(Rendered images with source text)
---*---
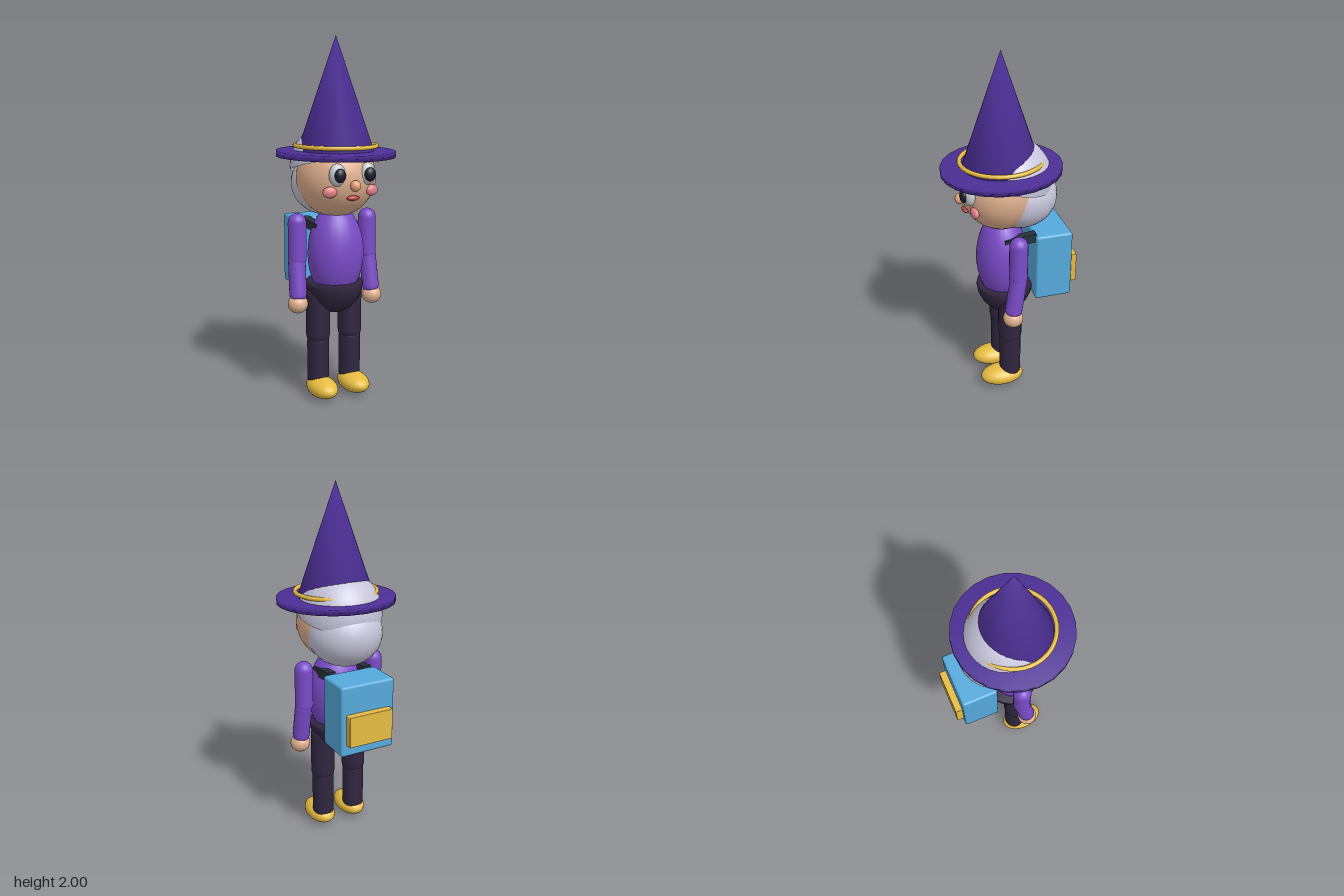
import * as THREE from 'three';
import { mergeVertices } from 'three/addons/utils/BufferGeometryUtils.js';
import { RoundedBoxGeometry } from 'three/addons/geometries/RoundedBoxGeometry.js';

const material = (color) => new THREE.MeshStandardMaterial({ color });
const skin = material(0xdfb08e), noseSkin = material(0xeaa67c), hat = material(0x4c2f96);
const shirt = material(0x7a4bc8), trousers = material(0x30263f), hair = material(0xc6c5da);
const gold = material(0xe6bc42), blue = material(0x55aadc), ink = material(0x1b1a2c);
const eyeWhite = material(0xc8ccd0), blush = material(0xe58387), lip = material(0xb8443f);
const strapGrey = material(0x27333d);

// Normals shared across every edge, for the soft felt look of the hat
function softened(geometry) {
  geometry.deleteAttribute('normal');
  geometry.deleteAttribute('uv');
  const merged = mergeVertices(geometry, 1e-4);
  merged.computeVertexNormals();
  return merged;
}

export function createModel() {
  const figure = new THREE.Group();
  figure.name = 'figure';

  function add(name, geometry, mat, x, y, z) {
    const mesh = new THREE.Mesh(geometry, mat);
    mesh.name = name;
    mesh.position.set(x, y, z);
    figure.add(mesh);
    return mesh;
  }

  // Ellipsoid given by centre and half sizes
  function blob(name, mat, [x, y, z], [rx, ry, rz]) {
    const mesh = add(name, new THREE.SphereGeometry(1, 24, 18), mat, x, y, z);
    mesh.scale.set(rx, ry, rz);
    return mesh;
  }

  // Round-ended limb between two joints
  function limb(name, mat, from, to, radius) {
    const a = new THREE.Vector3(...from), b = new THREE.Vector3(...to);
    const along = b.clone().sub(a);
    const mesh = add(name, new THREE.CapsuleGeometry(radius, along.length(), 6, 20), mat, 0, 0, 0);
    mesh.position.copy(a).add(b).multiplyScalar(0.5);
    mesh.quaternion.setFromUnitVectors(new THREE.Vector3(0, 1, 0), along.normalize());
  }

  // Torso and hips
  blob('torso', shirt, [0, 0.82, 0], [0.16, 0.27, 0.145]);
  const hipProfile = [[0, 0.475], [0.05, 0.484], [0.095, 0.51], [0.132, 0.55], [0.155, 0.6], [0.162, 0.64], [0.158, 0.66], [0, 0.662]];
  add('hips', new THREE.LatheGeometry(hipProfile.map((p) => new THREE.Vector2(...p)), 28), trousers, 0, 0, -0.015);

  // Head and face
  blob('head', skin, [0, 1.245, 0], [0.22, 0.22, 0.22]);
  blob('nose', noseSkin, [0, 1.217, 0.23], [0.028, 0.03, 0.028]);
  blob('mouth', lip, [0, 1.15, 0.203], [0.037, 0.014, 0.018]);

  // Hair: tilted cap and a fuller back
  const cap = add('hairCap', new THREE.SphereGeometry(0.235, 28, 14, 0, Math.PI * 2, 0, Math.PI / 2), hair, 0, 1.3, -0.042);
  cap.rotation.x = -0.24;
  cap.material = hair.clone();
  cap.material.side = THREE.DoubleSide;
  blob('hairBack', hair, [0, 1.205, -0.1], [0.208, 0.185, 0.208]);

  // Mirrored parts
  for (const s of [1, -1]) {
    const side = s > 0 ? 'left' : 'right';
    blob(side + 'Eye', eyeWhite, [s * 0.09, 1.275, 0.195], [0.046, 0.06, 0.035]);
    blob(side + 'Pupil', ink, [s * 0.088, 1.274, 0.228], [0.032, 0.037, 0.022]);
    blob(side + 'Cheek', blush, [s * 0.125, 1.184, 0.18], [0.039, 0.03, 0.02]).rotation.y = s * 0.2;

    limb(side + 'UpperArm', shirt, [s * 0.218, 1.0, -0.035], [s * 0.218, 0.8, -0.033], 0.051);
    limb(side + 'Forearm', shirt, [s * 0.222, 0.78, -0.032], [s * 0.228, 0.605, -0.005], 0.048);
    blob(side + 'Hand', skin, [s * 0.232, 0.552, 0], [0.056, 0.052, 0.056]);

    limb(side + 'Thigh', trousers, [s * 0.1, 0.58, -0.02], [s * 0.1, 0.36, -0.02], 0.068);
    limb(side + 'Shin', trousers, [s * 0.1, 0.32, -0.02], [s * 0.1, 0.1, -0.02], 0.062);
    blob(side + 'Shoe', gold, [s * 0.1, 0.058, 0.03], [0.08, 0.057, 0.128]);

    const strap = add(side + 'Strap', new THREE.BoxGeometry(0.045, 0.05, 0.18), strapGrey, s * 0.11, 0.975, -0.075);
    strap.rotation.x = 0.12;
  }

  // Backpack with rear pocket
  add('backpack', new RoundedBoxGeometry(0.32, 0.4, 0.21, 2, 0.014), blue, 0, 0.8, -0.26);
  add('backpackPocket', new RoundedBoxGeometry(0.26, 0.175, 0.06, 1, 0.004), gold, 0, 0.755, -0.375);

  // Pointed hat
  add('hatCone', softened(new THREE.ConeGeometry(0.21, 0.615, 32, 1)), hat, 0, 1.6925, 0);
  const brim = add('hatBrim', softened(new THREE.CylinderGeometry(0.327, 0.327, 0.032, 24)), hat, 0, 1.373, 0);
  brim.rotation.x = 0.025;
  const band = add('hatBand', new THREE.TorusGeometry(0.223, 0.012, 10, 40), gold, 0, 1.416, 0);
  band.rotation.x = Math.PI / 2 + 0.02;

  // Whole figure turned towards its left
  figure.rotation.y = 1.263;
  figure.position.x = 0.046;
  const model = new THREE.Group();
  model.name = 'model';
  model.add(figure);
  return model;
}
---*---
What you are asked to do :: Gather each line in these records that contains the string "blue".

Exercise answer ::
const gold = material(0xe6bc42), blue = material(0x55aadc), ink = material(0x1b1a2c);
  add('backpack', new RoundedBoxGeometry(0.32, 0.4, 0.21, 2, 0.014), blue, 0, 0.8, -0.26);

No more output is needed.